REQUIRED ACTION — Collect from the data below each line with "objects".
(Beginning of TASK DATA)
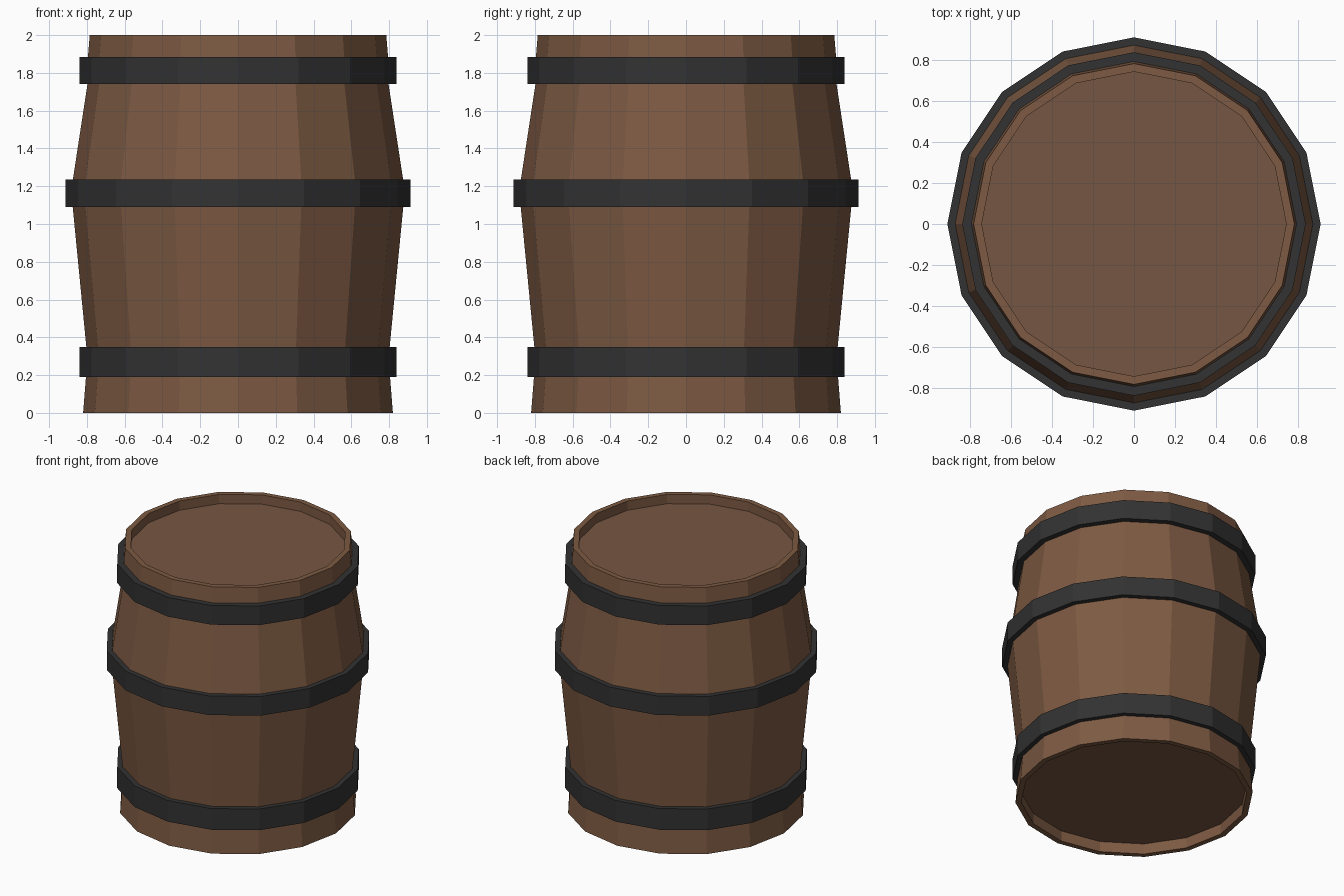
import bpy, bmesh, math

if "Cube" in bpy.data.objects:
    bpy.data.objects.remove(bpy.data.objects["Cube"])

SIDES = 16


def material(name, rgb):
    m = bpy.data.materials.new(name)
    m.diffuse_color = (*rgb, 1)
    m.use_nodes = True
    m.node_tree.nodes["Principled BSDF"].inputs["Base Color"].default_value = m.diffuse_color
    return m


wood = material("oak", (0.205, 0.102, 0.055))
lid_wood = material("lid_oak", (0.18, 0.092, 0.055))
iron = material("iron", (0.032, 0.032, 0.033))


def lathe(name, profile, mat, cap=None):
    """Spin (radius, z) points, listed bottom to top along the outside."""
    bm = bmesh.new()
    rings = []
    for r, z in profile:
        rings.append([bm.verts.new((r * math.cos(2 * math.pi * i / SIDES),
                                    r * math.sin(2 * math.pi * i / SIDES), z))
                      for i in range(SIDES)])
    for a, b in zip(rings, rings[1:]):
        for i in range(SIDES):
            k = (i + 1) % SIDES
            bm.faces.new((a[i], a[k], b[k], b[i]))
    if cap == "up":
        bm.faces.new(rings[-1])
    elif cap == "down":
        bm.faces.new(rings[0][::-1])
    mesh = bpy.data.meshes.new(name)
    bm.to_mesh(mesh)
    bm.free()
    mesh.materials.append(mat)
    obj = bpy.data.objects.new(name, mesh)
    bpy.context.collection.objects.link(obj)
    return obj


# Staves: bulging wall with a rim folded inward at both ends
lathe("barrel_staves", [
    (0.78, 0.08), (0.78, 0.0), (0.82, 0.0), (0.805, 0.19), (0.803, 0.35),
    (0.875, 1.09), (0.875, 1.23), (0.797, 1.74), (0.795, 1.88),
    (0.785, 2.0), (0.745, 2.0), (0.745, 1.93)], wood)

# Recessed end boards
lathe("top_lid", [(0.745, 1.93)], lid_wood, "up")
lathe("bottom_lid", [(0.78, 0.08)], lid_wood, "down")

# Iron hoops: inner radius, outer radius, lower z, upper z
for name, r, R, z0, z1 in (("lower_hoop", 0.803, 0.84, 0.19, 0.35),
                           ("middle_hoop", 0.875, 0.913, 1.09, 1.235),
                           ("upper_hoop", 0.795, 0.84, 1.74, 1.885)):
    lathe(name, [(r, z0), (R, z0), (R, z1), (r, z1)], iron)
(End of TASK DATA)
ANSWER —
if "Cube" in bpy.data.objects:
    bpy.data.objects.remove(bpy.data.objects["Cube"])
    obj = bpy.data.objects.new(name, mesh)
    bpy.context.collection.objects.link(obj)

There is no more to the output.